Today’s entry to the 2020 Major League Baseball Draft Scouting Report series (you can read all of the reports here) is for Casey Martin, a shortstop out of Arkansas. He’s currently rated as the #27 prospect in the draft by Baseball America, the #41 prospect by Fangraphs, and #30 by MLB Pipeline.
The 2018 Season
Undrafted out of high school, Casey Martin headed to Arkansas and became a starter immediately for the Razorbacks. In his 67 games he put together a big freshman year, hitting .345/.418/.556 with 14 doubles and 13 home runs to go along with 8 steals. In those 290 plate appearances he walked 27 times and struck out 64 times.

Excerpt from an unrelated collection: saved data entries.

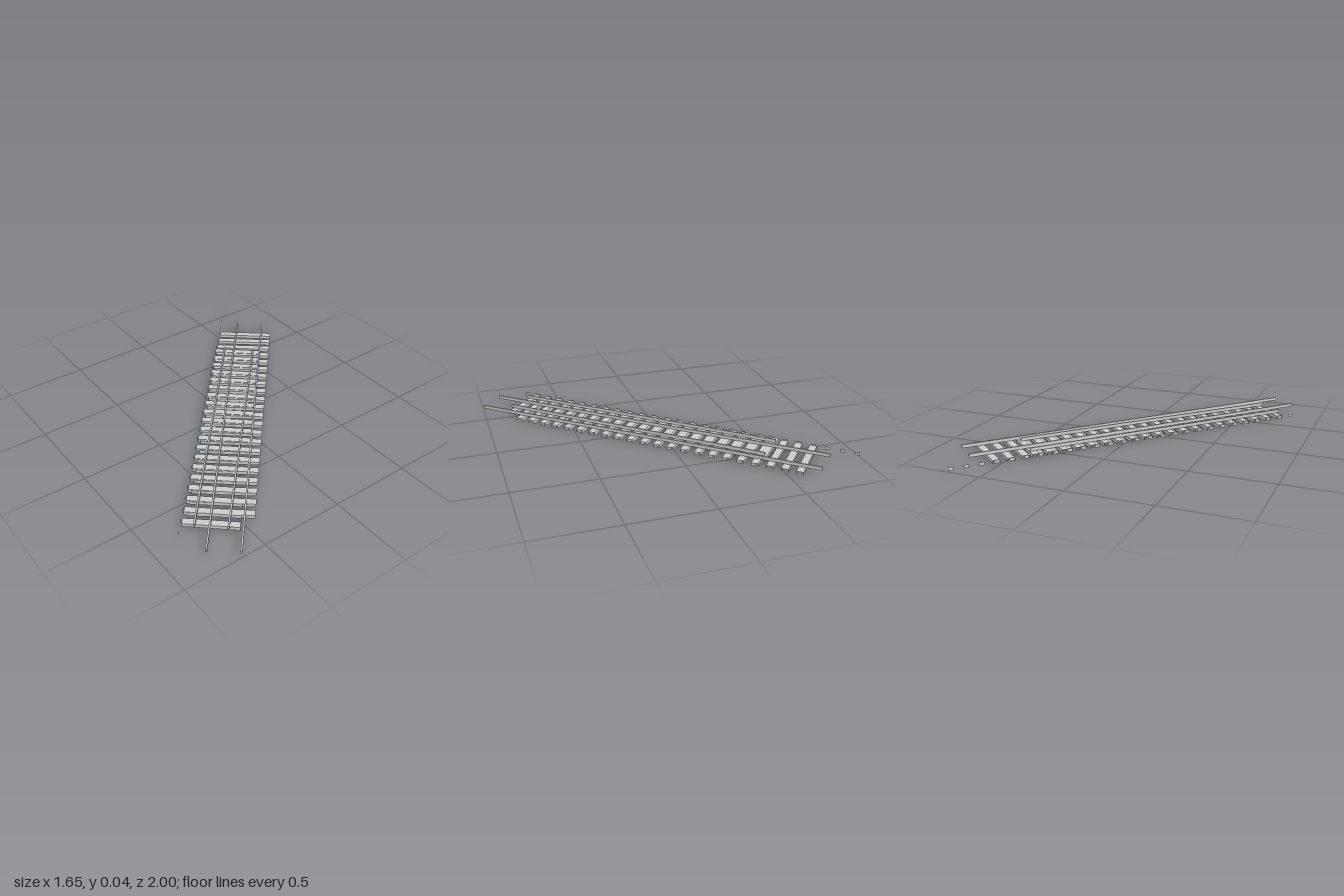
import * as THREE from 'three';

const grey = new THREE.MeshStandardMaterial({ color: 0xcccccc });
const thin = new THREE.MeshStandardMaterial({ color: 0xcccccc, side: THREE.DoubleSide });

// Turn about y that points local +x from a to b, given as [x, z]
const heading = (a, b) => Math.atan2(a[1] - b[1], b[0] - a[0]);

// Plain bar rail running between two ground points, y is its underside
function rail(name, a, b, y) {
  const length = Math.hypot(b[0] - a[0], b[1] - a[1]);
  const mesh = new THREE.Mesh(new THREE.BoxGeometry(length, 0.02, 0.01), grey);
  mesh.name = name;
  mesh.position.set((a[0] + b[0]) / 2, y + 0.01, (a[1] + b[1]) / 2);
  mesh.rotation.y = heading(a, b);
  return mesh;
}

// Hollow sleeper: only the two long sides and the top
function sleeper(length) {
  const geo = new THREE.BoxGeometry(0.042, 0.021, length);
  geo.setIndex([...geo.index.array].slice(0, 18));
  return geo;
}

// Row of equal thin pieces whose centres step from a to b
function row(name, geo, a, b, count, y, twist = 0) {
  const group = new THREE.Group();
  group.name = name + 's';
  for (let i = 0; i < count; i++) {
    const t = i / (count - 1);
    const mesh = new THREE.Mesh(geo, thin);
    mesh.name = name;
    mesh.position.set(a[0] + (b[0] - a[0]) * t, y, a[1] + (b[1] - a[1]) * t);
    mesh.rotation.y = heading(a, b) + twist;
    group.add(mesh);
  }
  return group;
}

export function createModel() {
  const model = new THREE.Group();
  model.name = 'railwayTrack';

  // Long track
  const main = new THREE.Group();
  main.name = 'mainTrack';
  main.add(
    rail('mainLeftRail', [-0.785, 0.88], [0.69, -0.81], 0.023),
    rail('mainRightRail', [-0.65, 0.995], [0.82, -0.69], 0.021),
    row('mainSleeper', sleeper(0.36), [-0.55, 0.69], [0.66, -0.677], 22, 0.0105, 0.03)
  );

  // Shorter track overlapping at a slight angle
  const branch = new THREE.Group();
  branch.name = 'branchTrack';
  branch.add(
    rail('branchLeftRail', [-0.735, 0.7], [0.42, -0.595], 0.024),
    rail('branchRightRail', [-0.6, 0.82], [0.56, -0.46], 0.025),
    row('branchSleeper', sleeper(0.31), [-0.645, 0.728], [0.478, -0.52], 20, 0.0135)
  );

  // Upright end plates along both edges
  const plate = new THREE.PlaneGeometry(0.03, 0.019);
  model.add(
    main,
    branch,
    row('leftEndPlate', plate, [-0.82, 0.68], [0.69, -0.988], 27, 0.017),
    row('rightEndPlate', plate, [-0.3, 0.672], [0.62, -0.363], 17, 0.0115)
  );
  return model;
}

The 2019 Season
After a big showing as a freshman, Casey Martin took a step backwards, sort of. He hit .286/.364/.548 on the year. He upped his power output, hitting 21 doubles, 4 triples, and 15 home runs, and he even stole 10 bases. But his walk rate dipped a tiny bit, drawing 30 walks in 323 plate appearances, and his strikeout rate jumped up a few percentage points with 79 strikeouts.
The 2020 Season
There were only 15 games played by Arkansas in 2020, so the sample size is less than a quarter of a season. But in 71 plate appearances for Casey Martin, things weren’t as good as they had been in the previous two seasons. The shortstop hit .271/.386/.458 with 5 doubles, 2 home runs, and 6 steals. His walk rate did jump up to 14% as he drew 10 free passes. But his strikeout rate jumped up big time as he fanned 22 times, giving him a strikeout rate in 2020 over 30%.
Casey Martin College Stats
(stats while at Arkansas)
Casey Martin Video
Casey Martin Scouting Report
Height: 5′ 11″ | Weight: 175 lbs
Bats: Right | Throws: Right
Starting with the good, Casey Martin has plus-plus speed and may be the fastest player in the entire draft. He is also one of the better athletes in the draft, too. He also shows above-average raw power despite being 5′ 11″ and just 175 lbs.
But there are some real concerns about how much he’ll hit because of his struggles with offspeed offerings (and as a result of that, his high strikeout rate). Defensively he’s got the tools to remain at shortstop, but his inconsistency in the field has some wondering if he shouldn’t move to center field where his speed would be outstanding and some of the issues he has on the dirt wouldn’t show up.
Where the concern could be
There are a few areas to be concerned, but the inability to make consistent contact in college is a big one. His strikeout rate has been very high in college, and that’s before mentioning how much higher it is for someone that’s a potential first round pick. The upside of a shortstop who can hit for power, play good defense, and steal a bunch of bases is there. But the downside is that he’s never going to hit professional pitching at a level high enough to let him be an every day player.